The U.S. naming of Iran as a “state sponsor of terrorism”—commonly referred to as Iran’s inclusion on the U.S. “terrorism list”—triggers several sanctions. The designation is made under the authority of Section 6(j) of the Export Administration Act of 1979 (P.L. 96-72, as amended), sanctioning countries determined to have provided repeated support for acts of international terrorism. The sanctions triggered by Iran’s state sponsor of terrorism designation are as follows:
(1) Restrictions on sales of U.S. dual use items. The restriction—a presumption of denial of any license applications to sell dual use items to Iran—is required by the Export Administration Act, as continued by executive orders under the authority of the International Emergency Economic Powers Act, IEEPA. The restrictions are enforced through Export Administration Regulations (EARs) administered by the Bureau of Industry and Security (BIS) of the Commerce Department.

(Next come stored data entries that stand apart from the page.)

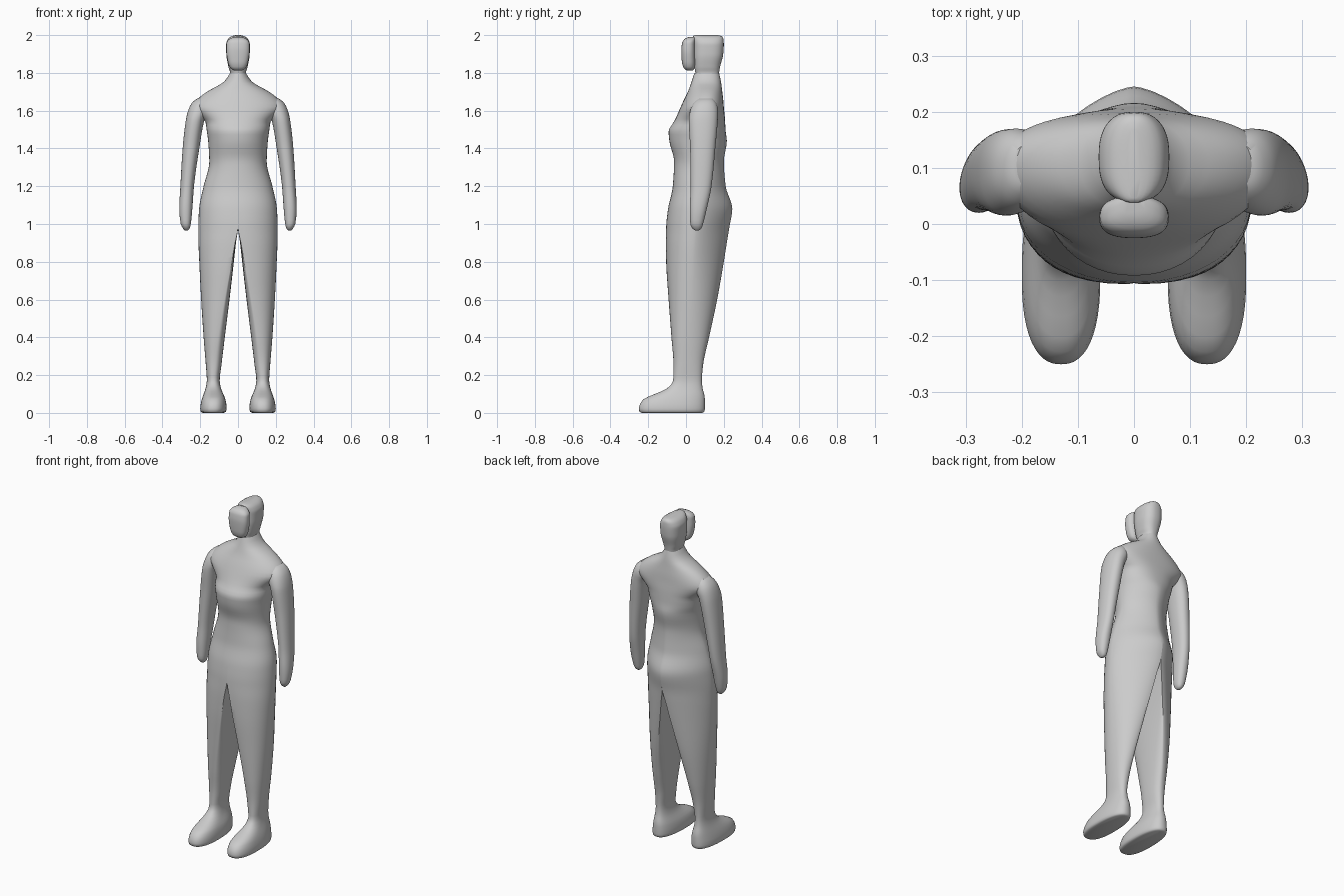
import bpy, bmesh, math

if "Cube" in bpy.data.objects:
    bpy.data.objects.remove(bpy.data.objects["Cube"])

SIDES = 48


def smooth_rows(rows, step):
    """Monotone curve through the key sections, column by column over height."""
    cols = len(rows[0])
    z = [r[0] for r in rows]
    h = [z[i + 1] - z[i] for i in range(len(z) - 1)]
    slopes = []
    for c in range(cols):
        d = [(rows[i + 1][c] - rows[i][c]) / h[i] for i in range(len(h))]
        m = [d[0]]
        for a, b in zip(d, d[1:]):
            m.append(2 * a * b / (a + b) if a * b > 0 else 0.0)
        slopes.append(m + [d[-1]])
    out = []
    for i, dz in enumerate(h):
        n = max(2, round(abs(dz) / step))
        for k in range(n):
            t = k / n
            a, b = 2*t**3 - 3*t*t + 1, t**3 - 2*t*t + t
            e, f = 3*t*t - 2*t**3, t**3 - t*t
            out.append([a * rows[i][c] + e * rows[i + 1][c]
                        + dz * (b * slopes[c][i] + f * slopes[c][i + 1]) for c in range(cols)])
    out.append(list(rows[-1]))
    return out


def section(z, inner, cx, outer, yf, ym, yb, nf, nb):
    """Rounded outline whose four quarters can have different sizes."""
    pts = []
    for i in range(SIDES):
        a = 2 * math.pi * i / SIDES
        c, s = math.cos(a), math.sin(a)
        n = nb if s > 0 else nf
        rx = outer - cx if c > 0 else cx - inner
        ry = yb - ym if s > 0 else ym - yf
        pts.append((cx + math.copysign(abs(c) ** (2 / n), c) * rx,
                    ym + math.copysign(abs(s) ** (2 / n), s) * ry, z))
    return pts


def loft(name, rows, mirror=False, step=0.02):
    bm = bmesh.new()
    rings = [[bm.verts.new(p) for p in section(*r)] for r in smooth_rows(rows, step)]
    for a, b in zip(rings, rings[1:]):
        for i in range(SIDES):
            j = (i + 1) % SIDES
            bm.faces.new((a[i], a[j], b[j], b[i]))
    bm.faces.new(rings[0])
    bm.faces.new(rings[-1][::-1])
    if mirror:
        inside = [f for f in bm.faces if all(abs(v.co.x) < 1e-5 for v in f.verts)]
        bmesh.ops.delete(bm, geom=inside, context='FACES')
        bmesh.ops.mirror(bm, geom=bm.verts[:] + bm.edges[:] + bm.faces[:],
                         axis='X', merge_dist=1e-4)
    bmesh.ops.remove_doubles(bm, verts=bm.verts[:], dist=1e-5)
    bmesh.ops.recalc_face_normals(bm, faces=bm.faces[:])
    me = bpy.data.meshes.new(name)
    bm.to_mesh(me)
    bm.free()
    me.shade_smooth()
    me.set_sharp_from_angle(angle=math.radians(40))
    ob = bpy.data.objects.new(name, me)
    bpy.context.collection.objects.link(ob)
    return ob


# Torso: height, half width, front, widest depth, back, back roundness
torso = [
    (1.80, .042, .045, .11, .175, 2.2), (1.755, .072, .03, .11, .185, 2.2),
    (1.70, .165, .01, .11, .192, 2.2), (1.66, .215, -.01, .105, .197, 2.3),
    (1.62, .24, -.028, .10, .20, 2.4), (1.57, .20, -.05, .09, .205, 2.4),
    (1.54, .172, -.065, .08, .207, 2.4), (1.49, .165, -.092, .07, .21, 2.2),
    (1.44, .158, -.088, .07, .216, 1.8), (1.33, .152, -.063, .07, .20, 1.6),
    (1.20, .182, -.07, .06, .21, 1.5), (1.08, .206, -.095, .05, .245, 1.5),
]
# Legs and feet: height, inner side, outer side, front, back
legs = [
    (.985, 0, .21, -.105, .23), (.90, .011, .209, -.107, .216), (.80, .022, .205, -.105, .20),
    (.60, .045, .195, -.092, .165), (.40, .07, .182, -.077, .122),
    (.25, .088, .17, -.066, .09), (.17, .097, .165, -.068, .084),
    (.13, .09, .172, -.10, .088), (.10, .078, .182, -.165, .096),
    (.07, .066, .192, -.228, .10), (.025, .06, .20, -.25, .10),
    (.006, .064, .197, -.246, .096), (0, .075, .187, -.235, .086),
]
rows = [(z, 0, 0, w, yf, ym, yb, 2.1, n) for z, w, yf, ym, yb, n in torso]
for z, g, w, yf, yb in legs:
    k = max(0, min(1, (1 - z) / .8)) ** 1.5
    rows.append((z, g, g + k * (w - g) / 2, w, yf, yf + .45 * (yb - yf), yb,
                 2.1 + .3 * k, 1.5 + .9 * k))
loft("body", rows, mirror=True)

# Arms: height, inner side, outer side, front, back
arms = [
    (1.665, .17, .215, .07, .14), (1.64, .15, .245, .04, .16), (1.60, .155, .264, .022, .17),
    (1.55, .178, .276, .015, .168), (1.40, .205, .293, .022, .155),
    (1.20, .233, .305, .025, .135), (1.08, .242, .311, .02, .11),
    (1.00, .25, .303, .023, .09), (.975, .257, .29, .035, .08), (.965, .268, .28, .05, .065),
]
loft("arms", [(z, a, (a + b) / 2, b, yf, (yf + yb) / 2, yb, 2.2, 2.2)
              for z, a, b, yf, yb in arms], mirror=True)

# Head and face: height, half width, front, back
head = [
    (1.76, .045, .06, .17), (1.80, .042, .05, .175), (1.83, .05, .045, .18),
    (1.90, .062, .04, .197), (1.95, .063, .04, .20), (1.98, .052, .038, .198),
    (1.994, .035, .038, .19), (2.0, .012, .045, .17),
]
face = [
    (1.812, .02, .005, .035), (1.825, .04, -.012, .045), (1.86, .054, -.022, .05),
    (1.92, .062, -.025, .05), (1.96, .06, -.02, .05), (1.98, .045, -.008, .05),
    (1.99, .02, .015, .05),
]
for name, keys in (("head", head), ("face", face)):
    loft(name, [(z, -w, 0, w, yf, (yf + yb) / 2, yb, 2.6, 2.4) for z, w, yf, yb in keys],
         step=0.008)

(2) Ban on direct U.S. financial assistance and arms sales to Iran. Section 620A of the Foreign Assistance Act, FAA (P.L. 87-95) and Section 40 of the Arms Export Control Act (P.L. 95-92, as amended), respectively, bar any U.S. foreign assistance to terrorism list countries. Included in the definition of foreign assistance are U.S. government loans, credits, credit insurance, and Ex-Im Bank loan guarantees. Successive foreign aid appropriations laws since the late 1980s have banned direct assistance to Iran, and with no waiver provisions.
(3) Requirement that the United States vote to oppose multilateral lending. U.S. officials are required to vote against multilateral lending to any terrorism list country by Section 1621 of the International Financial Institutions Act (P.L. 95- 118, as amended [added by Section 327 of the Anti-Terrorism and Effective Death Penalty Act of 1996 (P.L. 104-132)]). Waiver authority is provided.
(4) Withholding of U.S. foreign assistance to countries that assist or sell arms to terrorism list countries. Under Sections 620G and 620H of the Foreign Assistance Act, as added by the Anti-Terrorism and Effective Death Penalty Act (Sections 325 and 326 of P.L. 104-132), the President is required to withhold foreign aid from any country that aids or sells arms to a terrorism list country. Waiver authority is provided. Section 321 of that act makes it a crime for a U.S. person to conduct financial transactions with terrorism list governments.
(5) Withholding of U.S. Aid to Organizations That Assist Iran. Section 307 of the FAA (added in 1985) names Iran as unable to benefit from U.S. contributions to international organizations, and require proportionate cuts if these institutions work in Iran. For example, if an international organization spends 3% of its budget for programs in Iran, then the United States is required to withhold 3% of its contribution to that international organization. No waiver is provided for.
Source: On November 13, 2012, the Administration published in the Federal Register (Volume 77, Number 219) “Policy Guidance” explaining how it implements many of the sanctions, and in particular defining what products and chemicals constitute “petroleum,” “petroleum products,” and “petrochemical products” that are used in the laws and executive orders discussed below. See http://www.gpo.gov/fdsys/pkg/FR-2012-11-13/pdf/2012-27642.pdf.
Source: “U.S. Court Reverses Record Forfeiture Order over Iran Assets.” Associated Press. July 21, 2016.
Source: http://global.factiva.com/hp/printsavews.aspx?pp=Print&hc=Publication; and Department of Treasury announcement of June 4, 2013.